DHS’s promise of compliance was buried at the bottom of an otherwise petulant public statement.

“The Department of Homeland Security will comply with judicial orders; faithfully enforce our immigration laws, and implement President Trump’s executive orders to ensure that those entering the United States do not pose a threat to our country or the American people,” the statement reads.

The judges orders are temporary pending hearings, and do not appear to apply to future travelers and asylum-seekers who have yet to obtain federal authorization to come to the United States. The administration’s public release noted this, bitterly.

“No foreign national in a foreign land, without ties to the United States, has any unfettered right to demand entry into the United States or to demand immigration benefits in the United States,” the agency’s statement reads. “President Trump’s executive orders remain in place—prohibited travel will remain prohibited, and the U.S. government retains its right to revoke visas at any time if required for national security or public safety.”

DHS also asserted that the dozens held in detention represent a tiny fraction of all people entering the country, and were merely obligated to go “enhanced security screenings” before exiting the airports.

Gen. John Kelly, Trump’s DHS Secretary, released three clarifying statements on the executive orders this evening. One stated that it would not obstruct the entry of any legal resident of the United States coming from the seven embargoed nations, so long as the government did not possess “significant derogatory information indicating a serious threat to public safety and welfare.”

Another reaffirmed that the administration was “already taking steps to comply” with the judges’ orders, and vowed government had not violated any person’s civil rights.
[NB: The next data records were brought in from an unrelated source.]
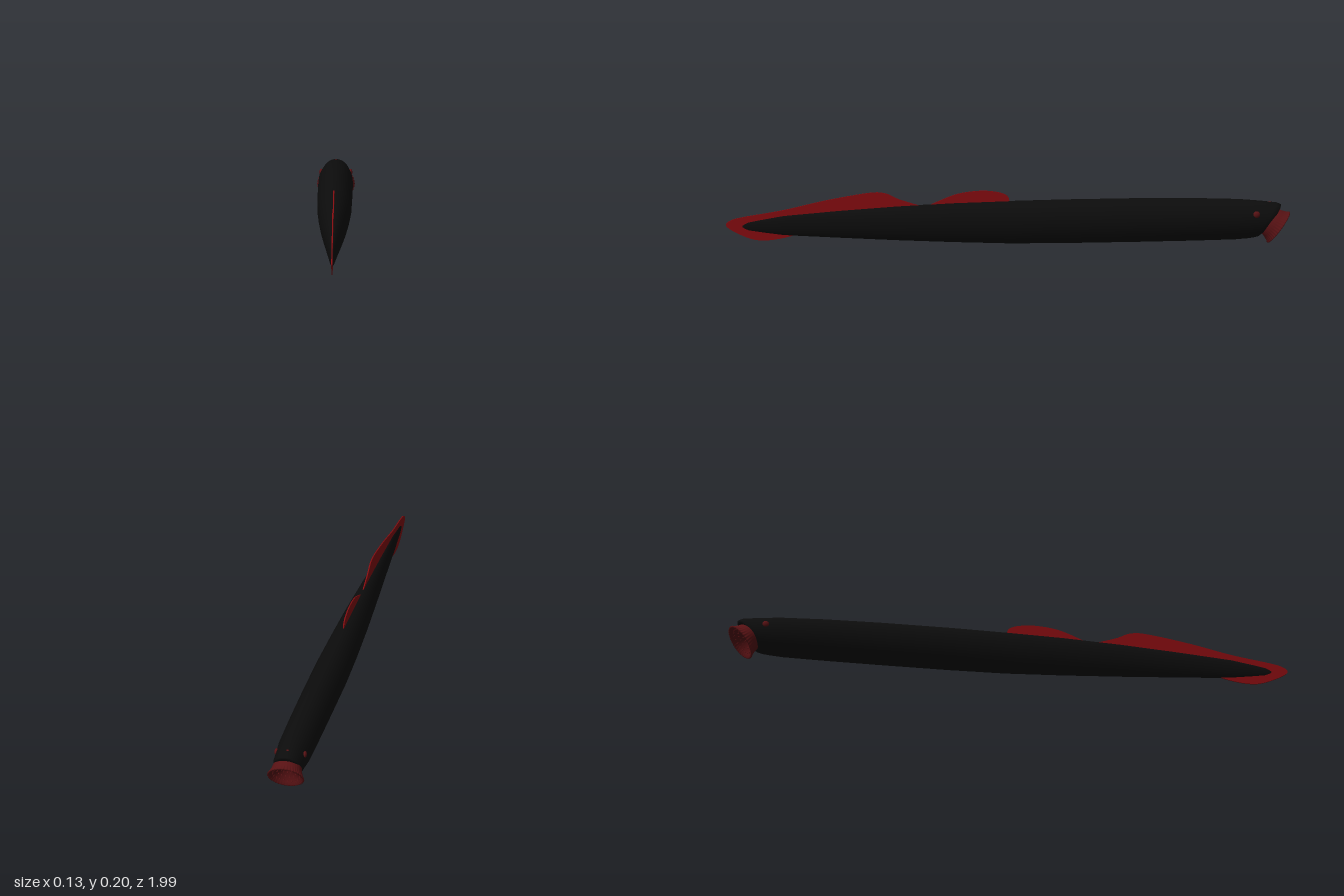
import * as THREE from 'three';

const skin = new THREE.MeshStandardMaterial({ color: 0x0c0c0c });
skin.name = 'black skin';
const finRed = new THREE.MeshStandardMaterial({ color: 0x860c10, side: THREE.DoubleSide });
finRed.name = 'fin red';
const mouthRed = new THREE.MeshStandardMaterial({ color: 0x581214, side: THREE.DoubleSide });
mouthRed.name = 'mouth dark red';

function part(name, geometry, material) {
  const mesh = new THREE.Mesh(geometry, material);
  mesh.name = name;
  return mesh;
}

// Loft of ellipses; each section is [z, centre y, half width, half height, backward lean]
function loft(sections, sides) {
  const pos = [], index = [];
  sections.forEach(([z, cy, rx, ry, lean], i) => {
    for (let j = 0; j < sides; j++) {
      const t = (j / sides) * Math.PI * 2;
      const dy = Math.sin(t) * ry;
      pos.push(Math.cos(t) * rx, cy + dy, z - lean * dy);
      if (i === sections.length - 1) continue;
      const a = i * sides + j, b = i * sides + ((j + 1) % sides);
      index.push(a, b, a + sides, b, b + sides, a + sides);
    }
  });
  const g = new THREE.BufferGeometry();
  g.setAttribute('position', new THREE.Float32BufferAttribute(pos, 3));
  g.setIndex(index);
  g.computeVertexNormals();
  return g;
}

// Thin upright fin; the edge is a smooth line of [z, y], closed inside the body
function fin(name, edge, root) {
  const shape = new THREE.Shape();
  shape.moveTo(...edge[0]);
  shape.splineThru(edge.slice(1).map(p => new THREE.Vector2(...p)));
  root.forEach(p => shape.lineTo(...p));
  shape.closePath();
  const depth = 0.004;
  const g = new THREE.ExtrudeGeometry(shape, { depth, bevelEnabled: false, curveSegments: 40 });
  g.translate(0, 0, -depth / 2).rotateY(-Math.PI / 2);
  return part(name, g, finRed);
}

// Funnel-shaped sucker, built along +y with its rim at y = 0
function sucker() {
  const group = new THREE.Group();
  group.name = 'suckerMouth';
  const profile = [
    [0.046, -0.05], [0.051, -0.042], [0.055, -0.025], [0.06, -0.01], [0.065, -0.003],
    [0.065, 0], [0.06, 0], [0.053, -0.008], [0.038, -0.02], [0.02, -0.03], [0.0, -0.036],
  ].map(p => new THREE.Vector2(...p));
  const g = new THREE.LatheGeometry(profile, 144);
  const p = g.attributes.position;
  for (let i = 0; i < p.count; i++) {
    // scalloped fringe around the rim
    const x = p.getX(i), z = p.getZ(i);
    if (Math.hypot(x, z) < 0.059) continue;
    const s = 1 + 0.02 * Math.cos(36 * Math.atan2(z, x));
    p.setX(i, x * s);
    p.setZ(i, z * s);
  }
  g.computeVertexNormals();
  group.add(part('suckerFunnel', g, mouthRed));

  // rings of small teeth
  for (const [count, r, y] of [[20, 0.048, -0.01], [14, 0.034, -0.02], [8, 0.018, -0.028]]) {
    for (let i = 0; i < count; i++) {
      const t = (i / count) * Math.PI * 2;
      const tooth = part('tooth', new THREE.ConeGeometry(0.003, 0.01, 6), mouthRed);
      tooth.position.set(Math.cos(t) * r, y, Math.sin(t) * r);
      group.add(tooth);
    }
  }
  return group;
}

export function createModel() {
  const model = new THREE.Group();
  model.name = 'lamprey';

  // Long body, head at the back end (-z), tail tip at +z
  model.add(part('body', loft([
    [-0.915, 0.08, 0, 0, 0.75],
    [-0.918, 0.08, 0.044, 0.048, 0.75],
    [-0.914, 0.081, 0.05, 0.056, 0.75],
    [-0.9, 0.083, 0.053, 0.061, 0.68],
    [-0.86, 0.085, 0.055, 0.066, 0.35],
    [-0.8, 0.087, 0.06, 0.071, 0.1],
    [-0.65, 0.089, 0.061, 0.075, 0],
    [-0.45, 0.09, 0.061, 0.077, 0],
    [-0.2, 0.09, 0.06, 0.077, 0],
    [0, 0.09, 0.054, 0.075, 0],
    [0.2, 0.092, 0.046, 0.069, 0],
    [0.4, 0.093, 0.035, 0.06, 0],
    [0.6, 0.093, 0.023, 0.048, 0],
    [0.8, 0.092, 0.011, 0.034, 0],
    [0.92, 0.091, 0.004, 0.016, 0],
    [0.965, 0.091, 0, 0, 0],
  ], 40), skin));

  // Fins
  model.add(fin('frontDorsalFin',
    [[0, 0.16], [0.01, 0.185], [0.05, 0.199], [0.11, 0.203], [0.19, 0.192], [0.28, 0.157]],
    [[0.25, 0.12], [0.03, 0.12]]));
  model.add(fin('tailFin',
    [[0.31, 0.152], [0.39, 0.178], [0.44, 0.2], [0.5, 0.202], [0.65, 0.178], [0.8, 0.146],
      [0.94, 0.124], [0.985, 0.112], [1.0, 0.095], [0.97, 0.072], [0.91, 0.046],
      [0.86, 0.04], [0.8, 0.047], [0.74, 0.062]],
    [[0.72, 0.095], [0.4, 0.12]]));

  // Mouth, tilted back and down
  const mouth = sucker();
  mouth.rotation.x = Math.atan2(-0.8, -0.6);
  mouth.position.set(0, 0.055, -0.948);
  model.add(mouth);

  // Eyes and single nostril
  for (const side of [1, -1]) {
    const eye = part(side > 0 ? 'leftEye' : 'rightEye', new THREE.SphereGeometry(0.012, 20, 14), mouthRed);
    eye.scale.x = 0.6;
    eye.position.set(side * 0.051, 0.11, -0.865);
    model.add(eye);
  }
  const nostril = part('nostril', new THREE.SphereGeometry(0.006, 14, 10), mouthRed);
  nostril.scale.y = 0.5;
  nostril.position.set(0, 0.145, -0.915);
  model.add(nostril);

  return model;
}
“We are committed to ensuring that all individuals affected by the executive orders, including those affected by the court orders, are being provided all rights afforded under the law,” the release said. ” As Secretary Kelly previously stated, in applying the provisions of the president’s executive order, the entry of lawful permanent residents is in the national interest.”

Finally, DHS put out a “fact sheet” that asserted that the U.S. has “the world’s most generous immigration system,” which has been “repeatedly exploited by terrorists and other malicious actors who seek to do us harm.” It did not cite any examples to back up that assertion, and most recent terror attacks—such as the Chelsea bombing and the Orlando night club shooting—have been carried out by the American-born adult descendants of immigrants, not by immigrants themselves.

The fact sheet also noted that the Obama administration had flagged the countries in question as potential sources of terrorists, and even temporarily stopped processing refugee applications form Iraqis in 2011, though both those moves were far narrower in scope and impact than Trump’s order. The DHS release continued that the agency would conduct a 30-day review of potential vulnerabilities from of visitors and asylum-seekers in each nation, and give each foreign government 60 days to respond to any of its inquiries.

Once that review is complete, the agency promised it would resume refugee resettlement in the United States, though the country would not accept more than 50,000 people this year. In the meantime, Kelly would create a DNA database for tracking all travelers to the United States.

“The Department of Homeland Security will faithfully execute the immigration laws and the president’s executive order, and we will treat all of those we encounter humanely and with professionalism,” the fact sheet promised.

It also reiterated DHS’s intention to work with the Department of Justice to publish bi-annual reports on “the number of foreign nationals charged with terrorism-related offense or gender-based violence against women.”

Protests against Trump’s dictates will continue well into this week.

Updated to include subsequent releases from Kelly.

Trump Bows to Judges’ Orders on Muslim Travel Ban in Defiantly Worded Statement